To learn about Club Amps is to learn about me; Don Anderson,
though I'm sure you'd rather learn about the products first. I don't
mean to bore you with talk about me, but if you're interested in a
hand-crafted amplifier then it's important to understand who is making
that amp, how and why. You may want to fast-forward to the "Products"
or "Why a Club Amp" pages then come back to read this section if you're interested in having an amp built for you.
Club Amps is not a
large corporation with a huge staff and a production line cranking out
hundreds of amps each day. We build each amp to order, one-at-a-time by
hand. I'm an electronics professional (design, marketing and
manufacturing) who's been building guitar amps for over 55 year; amps
built to last long and to make talented musicians sound great. Our
objective is to help each guitar professional create a sound that's
really "right" for them. Check the "Why a Club Amp?" page and I'll explain more of what I mean.
My first "custom" vacuum tube guitar amp dates back to 1966. I was still in high school. I'd been playing a Gibson Les Paul gold-top with P-90s through a small Ampeg. I wanted more power. That first custom amp was straight out of the RCA Tube Manual, a 50W class AB beauty. It used 7027A output tubes (not common to guitar amps. It was a very good amp. With the help of the best custom builder I could find in Portland, Oregon I was off to a great start. I learned the importance of good materials, good layout and good workmanship. The transformers specified by RCA were really top-notch. In the years since that first amp I learned that "off-the-shelf" transformers just aren't what they used to be. I also learned that it takes time, patience and attention to detail to build a great amp by hand. That first amp was a thing of beauty. I regret that I sold it to help pay for my final year of college. I wish I could show it to you now. I do still have the 2 x 15 cab that I built to use with that first amp.
In 1967 I was off to engineering school at Oregon State University to become the next Leo Fender or Con Sundholm (founder of Sunn Amplifiers, an Oregon product). Little did I know that OSU had just discontinued it's last vacuum tube design class. Semiconductors had become "the thing". So, I studied semiconductor design and physics and headed off to Silicon Valley when I graduated OSU.
That may sound like a bad thing to those of you who are vacuum tube purists, but it had it's benefits. I spent much of my semiconductor career working on products intended for application in space (last job completed in 2017). In the early 90s I founded a semiconductor company that specialized in RF (radio frequency) and space flight integrated circuits. Quality and reliability are critical for space flight. I've applied what I've learned about quality and reliability to everything I do. And, I didn't stop building guitar amps just because my "day job" was semiconductors (I have to admit that some of the amps I've built weren't with vacuum tubes). Music and guitar amps are a passion that burns in my soul. I've continued to build custom amps for local musicians over the years. At Club Amps I insist on quality materials. At the top of the list is transformers. Our transformers are/were built by magnetics wizard Bud Purvine, now retired, one of the reasons I'm not planning to build more amps once my inventory of transformers is gone. With a Club Amp you get a design that's time tested and proven. You benefit from all of my experience as well as Bud Purvines'.

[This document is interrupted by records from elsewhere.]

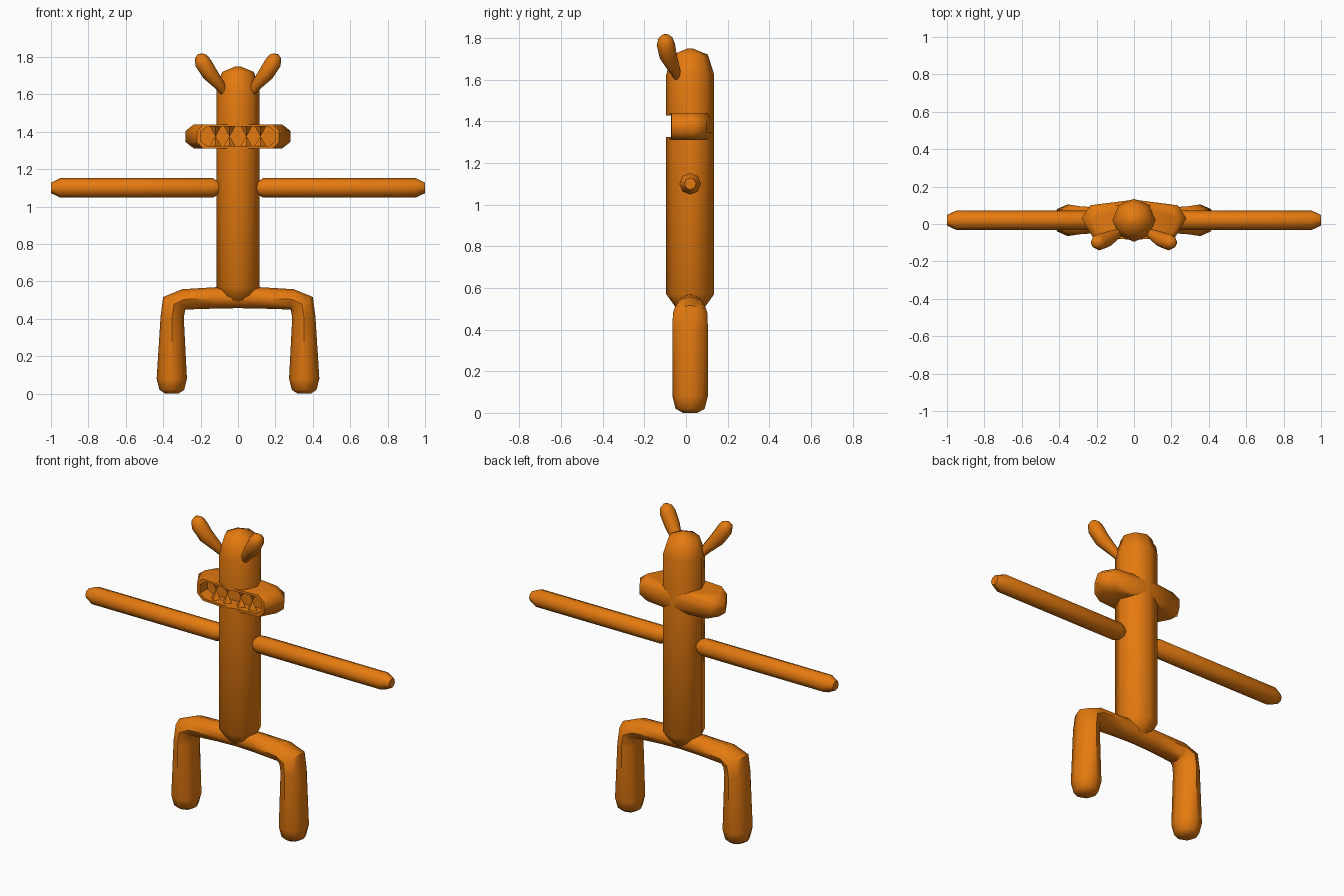
import bpy
import bmesh
import math
from mathutils import Vector

cube = bpy.data.objects.get("Cube")
if cube:
    bpy.data.objects.remove(cube, do_unlink=True)

CY = 0.02  # depth of the body axis

orange = bpy.data.materials.new("orange")
orange.use_nodes = True
COLOUR = (0.78, 0.195, 0.005, 1)
orange.diffuse_color = COLOUR
orange.node_tree.nodes["Principled BSDF"].inputs["Base Color"].default_value = COLOUR


def loft(name, rings, smooth=True):
    """Skin a list of equal rings; both ends are closed."""
    bm = bmesh.new()
    loops = [[bm.verts.new(p) for p in ring] for ring in rings]
    n = len(loops[0])
    for a, b in zip(loops, loops[1:]):
        for i in range(n):
            j = (i + 1) % n
            bm.faces.new((a[i], a[j], b[j], b[i]))
    bm.faces.new(loops[0])
    bm.faces.new(loops[-1])
    bmesh.ops.remove_doubles(bm, verts=bm.verts, dist=0.0005)
    bmesh.ops.recalc_face_normals(bm, faces=bm.faces)
    me = bpy.data.meshes.new(name)
    bm.to_mesh(me)
    bm.free()
    me.materials.append(orange)
    ob = bpy.data.objects.new(name, me)
    bpy.context.collection.objects.link(ob)
    if smooth:
        smooth_shade(ob)
    return ob


def smooth_shade(ob):
    bpy.ops.object.select_all(action='DESELECT')
    ob.select_set(True)
    bpy.context.view_layer.objects.active = ob
    bpy.ops.object.shade_smooth_by_angle(angle=math.radians(50))


def tube(name, points, side=1, sides=8):
    """Tube through (x, y, z, radius, depth radius) points, side mirrors x."""
    path = [Vector((p[0] * side, p[1], p[2])) for p in points]
    rings = []
    for i, p in enumerate(points):
        t = (path[min(i + 1, len(path) - 1)] - path[max(i - 1, 0)]).normalized()
        u = Vector((0, 1, 0))
        u = (u - t * u.dot(t)).normalized()
        v = t.cross(u)
        rx, ry = p[3], p[4] if len(p) > 4 else p[3]
        rings.append([path[i] + u * ry * math.cos(a) + v * rx * math.sin(a)
                      for a in (2 * math.pi * k / sides for k in range(sides))])
    return loft(name, rings)


# Tall trunk with rounded crown and base
body = tube("body", [(0, CY, z, r) for z, r in (
    (0.475, 0.02), (0.5, 0.065), (0.57, 0.115), (1.625, 0.115),
    (1.72, 0.085), (1.75, 0.012))])

# Limbs and ears, mirrored
for side, label in ((1, "left"), (-1, "right")):
    tube(label + "_arm", [(x, CY, 1.1, r) for x, r in (
        (0.095, 0.03), (0.135, 0.052), (0.95, 0.052), (1.0, 0.028))], side)
    tube(label + "_leg", [
        (0, CY, 0.515, 0.058, 0.06), (0.12, CY, 0.512, 0.057, 0.063),
        (0.29, CY, 0.504, 0.055, 0.075), (0.342, CY, 0.478, 0.07, 0.083),
        (0.352, CY, 0.41, 0.062, 0.085), (0.354, CY, 0.08, 0.081, 0.085),
        (0.354, CY, 0.02, 0.066, 0.07), (0.354, CY, 0.0, 0.035, 0.035)], side)
    tube(label + "_ear", [
        (0.065, -0.035, 1.595, 0.014), (0.095, -0.055, 1.645, 0.028),
        (0.15, -0.085, 1.71, 0.042), (0.188, -0.097, 1.77, 0.044),
        (0.2, -0.099, 1.802, 0.033), (0.203, -0.1, 1.816, 0.014)], side)

# Wide muzzle, chamfered at the sides
half = [(0.235, 0.1), (0.28, 0.03), (0.22, -0.07)]
plan = [(0, 0.13)] + half + [(0, -0.085)] + [(-x, y) for x, y in reversed(half)]
muzzle = loft("muzzle", [[(x * k, y if y < 0 else y * m, z) for x, y in plan]
                         for z, k, m in ((1.31, 0.84, 0.85), (1.345, 1, 1),
                                         (1.405, 1, 1), (1.44, 0.84, 0.85))], False)

# Mouth opening cut through trunk and muzzle
opening = [(0.165, 1.325), (0.2, 1.35), (0.2, 1.4), (0.165, 1.428),
           (-0.165, 1.428), (-0.2, 1.4), (-0.2, 1.35), (-0.165, 1.325)]
cutter = loft("mouth_cutter", [[(x, y, z) for x, z in opening]
                               for y in (-0.3, 0.0)], False)
cutter.hide_render = True
for ob in (body, muzzle):
    mod = ob.modifiers.new("mouth", 'BOOLEAN')
    mod.operation = 'DIFFERENCE'
    mod.solver = 'EXACT'
    mod.object = cutter
    bpy.context.view_layer.objects.active = ob
    bpy.ops.object.modifier_apply(modifier=mod.name)
    smooth_shade(ob)
bpy.data.objects.remove(cutter, do_unlink=True)

# Pointed teeth meeting in the middle of the mouth
for row, base, tip in (("upper", 1.432, 1.378), ("lower", 1.321, 1.375)):
    for i, x in enumerate((-0.12, -0.045, 0.045, 0.12)):
        loft(f"{row}_tooth_{i + 1}", [
            [(x + r * sx, -0.035 + r * sy, z)
             for sx, sy in ((1, 0), (0, 1), (-1, 0), (0, -1))]
            for z, r in ((base, 0.032), (tip, 0.002))], False)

Everything we do at Club Amps is conservative. To the left you can see one of our 20W output transformers (the larger one) next to the output transformer of a 50W Peavey amplifier. We mean no disrespect to the accomplished folks at Peavey. This Peavey amp puts out 50W as promised. But, I hope you can imagine how our 20W output transformer can have a really bold sound. Not just loud, but spectacular.
Your Club "Classic Series" Amp will be hand-wired with a 1/8" thick G10 eyelet board, 1W resistors and silver plated teflon insulated high voltage wire. I honestly believe that a quality printed circuit board is fine (and much less expensive). The problem with most PCBs is that they are designed to be as cheap as possible and don't hold up well to being reworked.
But, the history of "classic" vacuum tube amps is that they last for
decades and sometimes they do get reworked. At the very least power supply caps need to be replaced over the decades. The hand-wired eyelet
board has proven effective over the years. That's why we use it.
Club Amps is small. Your
amp will get my personal attention. We build amps that are
conservative, strong, and reliable with great tone and detail.